I was recently emailed a picture of a coin and asked if I was the company that produced it. I knew immediately I wasn’t but I reached out to some of my contacts but was NOT able to find the original factory. However I have a few points I would like to discuss about this inquiry.
Number one – I could tell from the photograph (see below) that the coin in question was manufactured in South Korea. The depth of relief was all the evidence I needed. The reality is that Chinese manufactured coins depth of relief just don’t hold a candle to their South Korean counterparts.
I am concerned about this piece of information for a couple of reasons. There were about 10 other vendors copied on the same email I received. To my knowledge, NONE of them have ever manufactured coins in South Korea.
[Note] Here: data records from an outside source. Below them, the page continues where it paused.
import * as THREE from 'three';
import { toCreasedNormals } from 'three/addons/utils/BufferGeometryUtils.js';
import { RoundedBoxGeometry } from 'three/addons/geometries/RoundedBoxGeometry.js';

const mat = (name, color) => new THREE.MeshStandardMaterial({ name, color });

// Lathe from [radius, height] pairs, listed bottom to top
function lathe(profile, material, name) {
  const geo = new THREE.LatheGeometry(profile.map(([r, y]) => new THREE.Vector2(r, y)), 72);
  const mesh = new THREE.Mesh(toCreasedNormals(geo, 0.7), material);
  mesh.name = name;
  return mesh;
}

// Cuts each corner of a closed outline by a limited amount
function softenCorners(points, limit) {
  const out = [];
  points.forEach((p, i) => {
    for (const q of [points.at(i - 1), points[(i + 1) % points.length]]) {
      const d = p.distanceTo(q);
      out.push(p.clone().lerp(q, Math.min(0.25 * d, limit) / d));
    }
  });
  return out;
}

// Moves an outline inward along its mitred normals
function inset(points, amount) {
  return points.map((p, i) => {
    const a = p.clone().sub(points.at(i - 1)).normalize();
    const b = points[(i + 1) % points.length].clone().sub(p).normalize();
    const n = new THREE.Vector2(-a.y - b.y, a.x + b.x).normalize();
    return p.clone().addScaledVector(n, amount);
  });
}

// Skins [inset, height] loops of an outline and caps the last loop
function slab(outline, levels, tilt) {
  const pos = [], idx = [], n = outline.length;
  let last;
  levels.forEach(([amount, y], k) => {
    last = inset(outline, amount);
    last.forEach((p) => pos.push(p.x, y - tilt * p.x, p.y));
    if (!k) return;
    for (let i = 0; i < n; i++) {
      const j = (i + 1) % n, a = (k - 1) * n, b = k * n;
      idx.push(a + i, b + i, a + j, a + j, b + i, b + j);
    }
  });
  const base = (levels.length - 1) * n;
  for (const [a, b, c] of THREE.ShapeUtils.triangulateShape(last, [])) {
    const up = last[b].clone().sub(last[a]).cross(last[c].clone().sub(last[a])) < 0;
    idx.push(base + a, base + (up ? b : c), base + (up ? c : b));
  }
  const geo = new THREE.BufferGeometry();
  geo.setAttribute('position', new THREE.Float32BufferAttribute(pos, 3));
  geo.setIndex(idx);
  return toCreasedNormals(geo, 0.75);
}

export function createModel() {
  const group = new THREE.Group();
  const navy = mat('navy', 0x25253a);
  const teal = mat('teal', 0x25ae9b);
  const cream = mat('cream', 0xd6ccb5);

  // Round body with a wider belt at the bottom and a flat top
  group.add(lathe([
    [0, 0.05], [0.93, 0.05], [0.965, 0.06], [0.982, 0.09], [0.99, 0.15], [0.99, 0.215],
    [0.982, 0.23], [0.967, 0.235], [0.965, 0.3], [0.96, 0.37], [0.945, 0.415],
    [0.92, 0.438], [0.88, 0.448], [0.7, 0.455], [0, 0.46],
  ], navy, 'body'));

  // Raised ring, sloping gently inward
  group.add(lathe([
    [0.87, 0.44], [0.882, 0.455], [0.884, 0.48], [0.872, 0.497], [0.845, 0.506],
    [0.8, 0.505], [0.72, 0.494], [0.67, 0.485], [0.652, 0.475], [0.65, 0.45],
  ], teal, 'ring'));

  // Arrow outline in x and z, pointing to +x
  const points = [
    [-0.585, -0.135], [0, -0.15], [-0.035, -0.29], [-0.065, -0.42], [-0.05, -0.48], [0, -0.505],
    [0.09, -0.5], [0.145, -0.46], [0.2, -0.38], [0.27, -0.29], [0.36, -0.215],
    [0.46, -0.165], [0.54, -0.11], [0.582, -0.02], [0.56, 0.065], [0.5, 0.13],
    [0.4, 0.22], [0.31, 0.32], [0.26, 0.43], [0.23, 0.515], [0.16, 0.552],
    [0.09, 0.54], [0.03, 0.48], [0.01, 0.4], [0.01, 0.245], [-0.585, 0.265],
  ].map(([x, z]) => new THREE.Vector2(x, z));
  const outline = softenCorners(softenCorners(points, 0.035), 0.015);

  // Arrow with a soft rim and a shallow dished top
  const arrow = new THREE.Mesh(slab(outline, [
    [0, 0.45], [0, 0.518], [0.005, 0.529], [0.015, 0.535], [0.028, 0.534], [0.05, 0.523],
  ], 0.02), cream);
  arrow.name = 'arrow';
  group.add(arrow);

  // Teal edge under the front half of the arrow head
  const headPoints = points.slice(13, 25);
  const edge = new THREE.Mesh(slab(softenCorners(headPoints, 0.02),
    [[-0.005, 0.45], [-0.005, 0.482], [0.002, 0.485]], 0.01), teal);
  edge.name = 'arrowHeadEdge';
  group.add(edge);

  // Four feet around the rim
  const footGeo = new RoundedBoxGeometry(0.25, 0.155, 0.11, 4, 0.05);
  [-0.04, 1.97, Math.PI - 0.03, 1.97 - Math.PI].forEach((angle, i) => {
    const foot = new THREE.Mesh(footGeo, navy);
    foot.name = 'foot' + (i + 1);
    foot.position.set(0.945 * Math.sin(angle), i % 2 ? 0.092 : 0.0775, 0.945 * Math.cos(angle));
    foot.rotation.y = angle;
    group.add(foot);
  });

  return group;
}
In my opinion it would be pretty evident that they haven’t just by looking at their websites. I didn’t do that, but I know enough to believe that South Korean manufactured coins are probably too cost prohibitive for most of the vendors on that list or they may not even be aware that custom coins are still be manufactured in South Korea because they weren’t trained to know such things.
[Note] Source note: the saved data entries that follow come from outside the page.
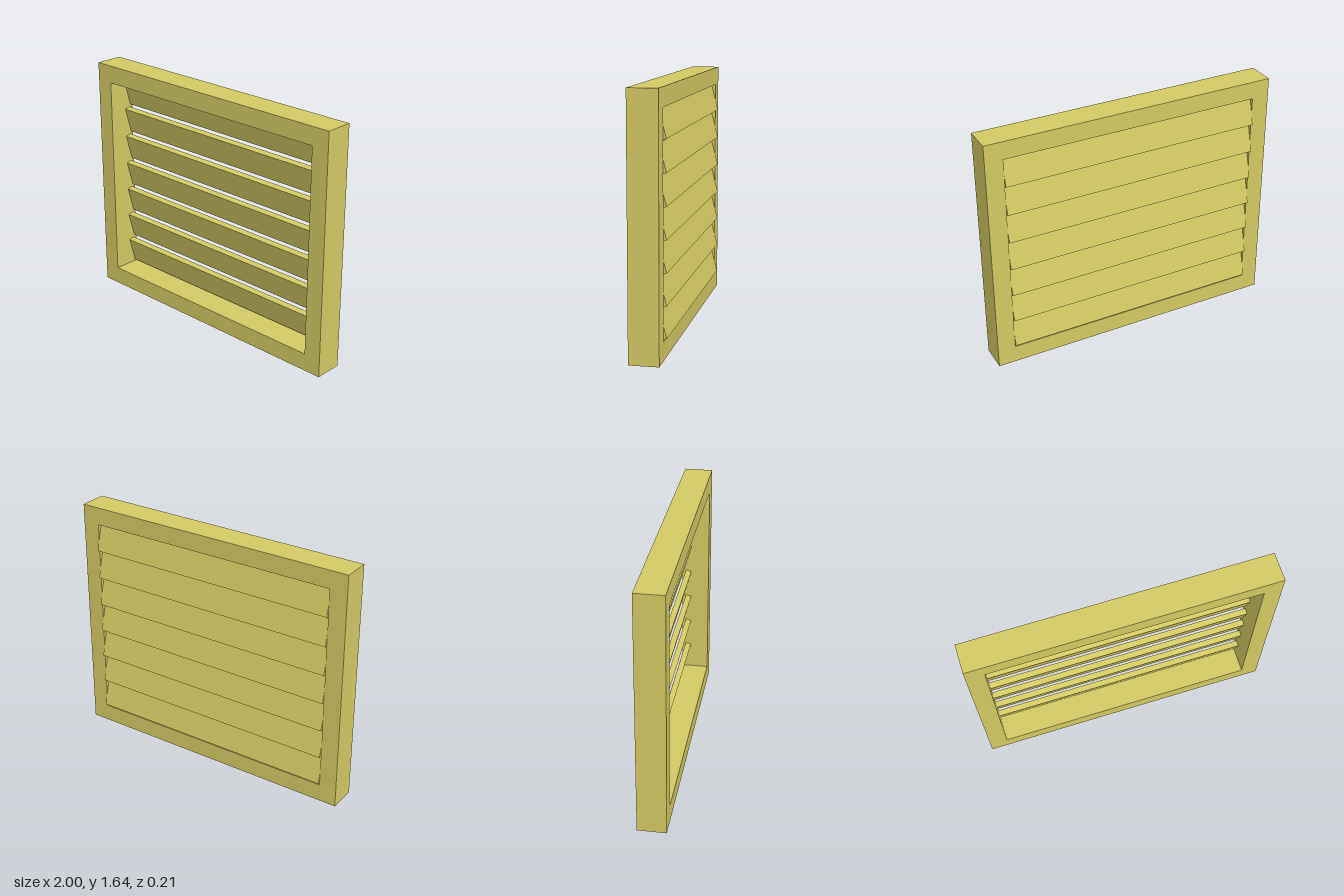
import * as THREE from 'three';

export function createModel() {
  const model = new THREE.Group();
  model.name = 'louverPanel';
  const paint = new THREE.MeshStandardMaterial({ color: 0xd2c863 });
  paint.name = 'mustardPaint';

  const height = 1.642, border = 0.12, inner = 1 - border;
  const back = -0.085, front = 0.105;

  // Rectangular frame with an open centre
  const outline = new THREE.Shape([
    new THREE.Vector2(-1, 0), new THREE.Vector2(1, 0),
    new THREE.Vector2(1, height), new THREE.Vector2(-1, height),
  ]);
  outline.holes.push(new THREE.Path([
    new THREE.Vector2(-inner, border), new THREE.Vector2(-inner, height - border),
    new THREE.Vector2(inner, height - border), new THREE.Vector2(inner, border),
  ]));
  const frameGeometry = new THREE.ExtrudeGeometry(outline, { depth: front - back, bevelEnabled: false });
  frameGeometry.translate(0, 0, back);
  const frame = new THREE.Mesh(frameGeometry, paint);
  frame.name = 'frame';
  model.add(frame);

  // Seven slats, with lower edges tilted out through the back
  const slats = new THREE.Group();
  slats.name = 'slats';
  const slatGeometry = new THREE.BoxGeometry(inner * 2, 0.18, 0.04);
  for (let i = 0; i < 7; i++) {
    const slat = new THREE.Mesh(slatGeometry, paint);
    slat.name = `slat${i + 1}`;
    slat.position.set(0, 0.222 + i * 0.2, -0.0624);
    slat.rotation.x = THREE.MathUtils.degToRad(15);
    slats.add(slat);
  }
  model.add(slats);
  return model;
}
It’s pretty obvious to me that I wasn’t selected for the reproduction of this coin because as of the date of this writing (May 28, 2015) I haven’t received as much as a response from the person who originally emailed me. That’s fine, unfortunately that’s the way this business is. There’s usually a time lapse between the time of initial contact and the time an order is placed. No worries there, I’m all too familiar with this experience.
Here’s what I hope didn’t happen. I hope for the prospective client’s case that they were NOT sold on a China made reproduction of the coin they emailed me a picture of. If they were there’s a high probability that they will be disappointed in the product they receive.
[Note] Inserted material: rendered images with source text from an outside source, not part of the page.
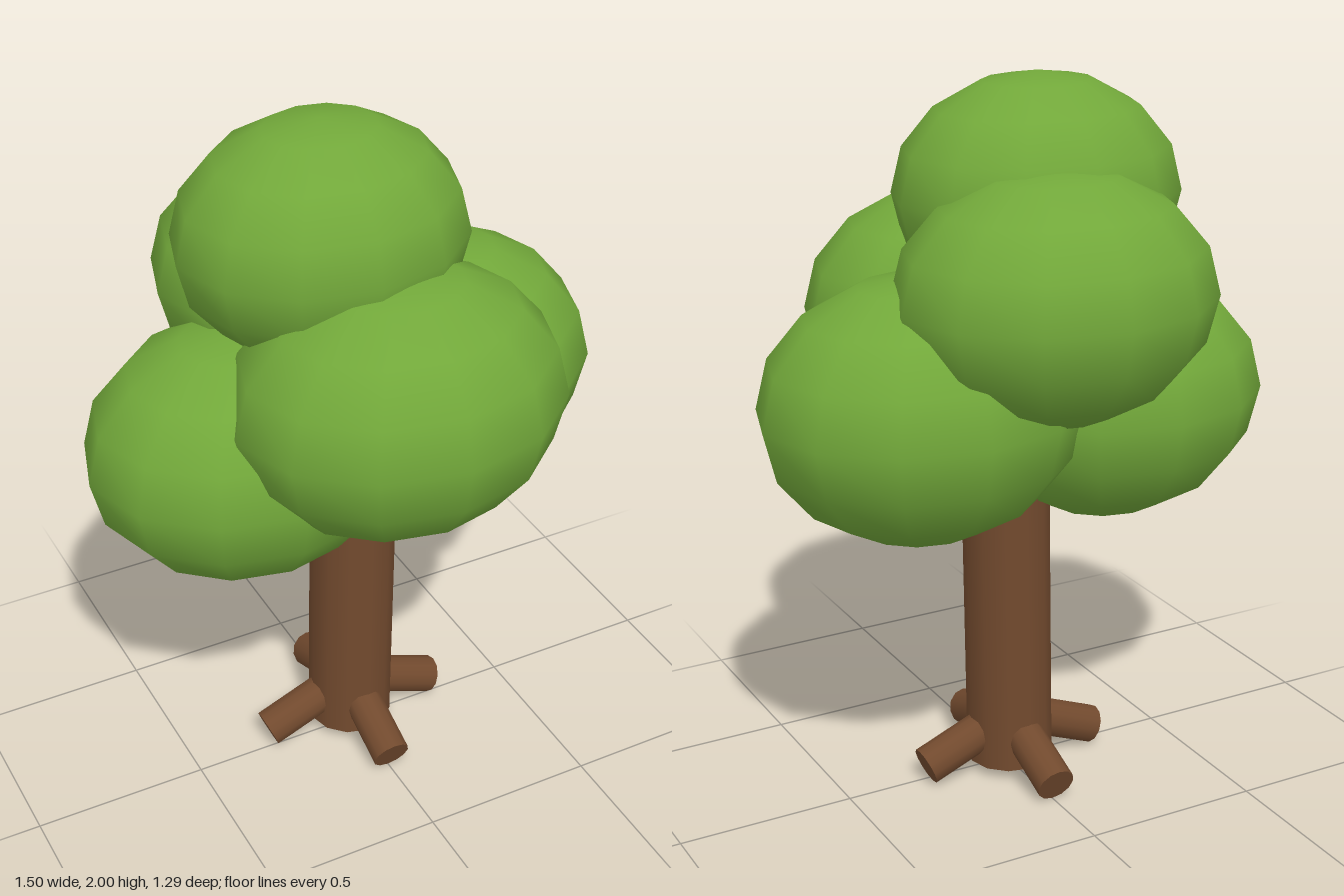
import * as THREE from 'three';

export function createModel() {
  const tree = new THREE.Group();
  tree.name = 'tree';
  const bark = new THREE.MeshStandardMaterial({ color: 0x724a2e });
  bark.name = 'bark brown';
  const leaf = new THREE.MeshStandardMaterial({ color: 0x72a83a });
  leaf.name = 'leaf green';

  function add(name, geometry, material, position) {
    const mesh = new THREE.Mesh(geometry, material);
    mesh.name = name;
    mesh.position.set(...position);
    tree.add(mesh);
    return mesh;
  }

  // Cylinder running between two points
  function limb(name, from, to, radius, sides) {
    const a = new THREE.Vector3(...from);
    const b = new THREE.Vector3(...to);
    const axis = b.clone().sub(a);
    const geometry = new THREE.CylinderGeometry(radius, radius, axis.length(), sides);
    const mesh = add(name, geometry, bark, a.clone().add(b).multiplyScalar(0.5).toArray());
    mesh.quaternion.setFromUnitVectors(new THREE.Vector3(0, 1, 0), axis.normalize());
  }

  // Slightly leaning trunk
  const trunkZ = -0.02;
  limb('trunk', [0, 0.035, trunkZ], [0.02, 1.3, trunkZ], 0.122, 12);

  // Four stubby roots sloping down and out
  ['rootLeft', 'rootFront', 'rootRight', 'rootBack'].forEach((name, i) => {
    const angle = (i * Math.PI) / 2;
    const x = Math.cos(angle), z = Math.sin(angle);
    limb(name, [0.06 * x, 0.139, trunkZ + 0.06 * z], [0.27 * x, 0.055, trunkZ + 0.27 * z], 0.055, 12);
  });

  // Rounded foliage clumps: centre and radii
  const clumps = [
    ['foliageTop', [-0.085, 1.68, -0.012], [0.4, 0.32, 0.343]],
    ['foliageFront', [0, 1.31, 0.255], [0.46, 0.36, 0.387]],
    ['foliageBack', [0, 1.463, -0.265], [0.44, 0.337, 0.38]],
    ['foliageLeft', [0.3, 1.16, -0.093], [0.45, 0.36, 0.392]],
    ['foliageRight', [-0.31, 1.098, -0.022], [0.445, 0.354, 0.385]],
  ];
  for (const [name, centre, radii] of clumps) {
    add(name, new THREE.SphereGeometry(1, 12, 8).scale(...radii), leaf, centre);
  }
  return tree;
}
Please don’t get me wrong. I am NOT here to say disparaging things about China made coins. The majority of the coins pictured on my website spartancoins.com were manufactured in China and my clients are very happy; to my knowledge. What I am saying is that comparing China to South Korea when it comes to manufacturing custom coins is like comparing apples and oranges. They are NOT the same thing. They may be made out of the same material; brass, copper, iron or zinc alloy but they are different. Depth of relief being the most notable and obvious difference. I just don’t want to see people get coerced into believing they are buying one thing when they’re actually buying something else.
The last thing I would like to cover here is coin molds or dies. Dies may last forever but they will NOT be kept on hand forever. I understand the nature of die struck coins as being manufactured through a somewhat violent means using pressure to impress the image of the die onto a blank which ends up being your coin. Having said that dies wear out over time. If you previously had a coin produced somewhere but you haven’t reordered that coin is two and one half to three years then your die has likely been discarded. What that means for you is that you may have to pay for a new die fee if and when you decide to reorder your coins. For some this isn’t a big deal, to others it may be. Please educate yourself on things like this before choosing a company. Some custom coin companies may replace your die free of charge, others may offer insurance which will cost extra but insure you never pay a full die fee again, and some companies may charge you full price for a brand new die like they did when you submitted your first order.
As a general rule we usually give an order credit in exchange for one of your old coins (the coin you're wanting duplicated) if you're simply looking to duplicate a previous coin you had produced with another vendor. This is our way of saying we appreciate your business!